Now the pasta packages make sense!
I know, right? Where I am, it's 50/50 as to whether they're called farfalle or bow ties. I always thought it had something to do with farfel.
I know right! I saw the word and though immediately of the pasta
The butter flies??
It would be good pasta if it was made with butter and shaped like flies !
No but the burro (donkey) does so
how do you say "farfalle" in singular?
pretty little butterflies!
Yeah, but the Romance language words sound so much prettier: farfalla, mariposa, papillon...whereas English is stuck with "butterfly."
It should be "La burromosca" to match the translation butterfly! hehehe
Why doesn't Le farfalle also translate as "butterflies' as well as "the butterflies"?
could someone explain the difference between (pardon spelling)
Where do I use them, I think they are all plurals of 'the' Thanks (:
I and gli plural masculin, le plural feminin. When you find the article lo its plural is gli and i it's for il, le for la
These links should tell you all you need to know:
Whats the difference between farfalla and papillon!?
I think papillon is a bow tie or cravate, and they borrowed the French word for butterfly to describe it.
Papillon is referring to a piece of men's accessory - the thing they sometimes wear instead of a tie
Whats the difference betweem la el and gli i
Pour pronunciation,sounds like she has an S in her last word.
farfalle is also the name for a specific shape of pasta, in English often referred to as bow-ties. Since this is the food section, what is one supposed to think?
In English we call them bow-ties, but they also resemble butterflies, after which they are named.
It seems like a glitch that Duo gave you this question while you were specifically covering food.
I was marked wrong because I did not capitalize the definite article "the" in my response. The correct answer is incorrect, Duolingo!
Farfalle is called bowtie pasta, and I het into fights over whether it is nowtie or butterfly. Now I can tell them this very simply.
I live in the USA, and I've seen it both ways, farfalle vs bow tie. It depends on the brand.
Here in Germany it's always "farfalle".
What is the difference between gli and le
"The butterflies" and "butterflies" is the same??
In terms of out-of-context vocabulary, no. In terms of in-context usage, that depends.

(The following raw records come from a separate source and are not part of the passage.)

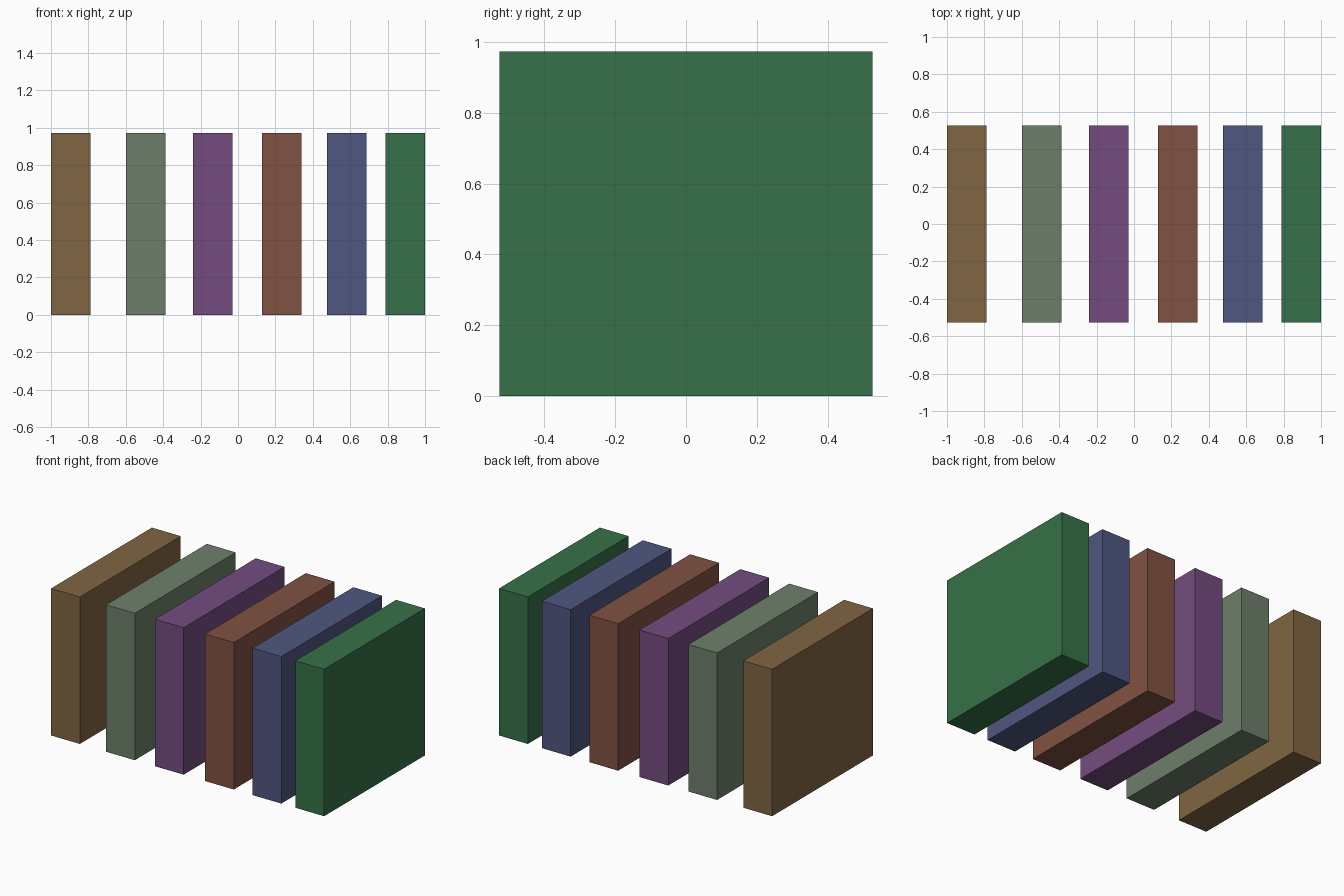
import bpy

cube = bpy.data.objects.get("Cube")
if cube:
    bpy.data.objects.remove(cube, do_unlink=True)

WIDTH, DEPTH, HEIGHT = 0.211, 1.055, 0.973


def linear(channel):
    c = channel / 255
    return c / 12.92 if c <= 0.04045 else ((c + 0.055) / 1.055) ** 2.4


def make_material(name, rgb):
    colour = (*[linear(c) for c in rgb], 1)
    mat = bpy.data.materials.new(name)
    mat.use_nodes = True
    mat.diffuse_color = colour
    mat.node_tree.nodes["Principled BSDF"].inputs["Base Color"].default_value = colour
    return mat


def make_slab(colour_name, x, rgb):
    bpy.ops.mesh.primitive_cube_add(size=1, location=(x, 0, HEIGHT / 2))
    slab = bpy.context.object
    slab.name = colour_name + "_slab"
    slab.scale = (WIDTH, DEPTH, HEIGHT)
    bpy.ops.object.transform_apply(location=False, rotation=False, scale=True)
    slab.data.materials.append(make_material(colour_name, rgb))


# Row of upright slabs, with gaps that narrow towards +x
for colour_name, x, rgb in (
    ("brown", -0.8945, (129, 102, 66)),
    ("sage", -0.492, (109, 128, 106)),
    ("purple", -0.134, (116, 75, 128)),
    ("rust", 0.233, (129, 82, 66)),
    ("slate_blue", 0.581, (80, 87, 128)),
    ("green", 0.8945, (54, 113, 72)),
):
    make_slab(colour_name, x, rgb)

Something is going rong with anser i write it write and it seams like wrong answer
Next time, copy and paste what you wrote so we can check your spelling.
How does butterflies sound so pretty, only in other languages?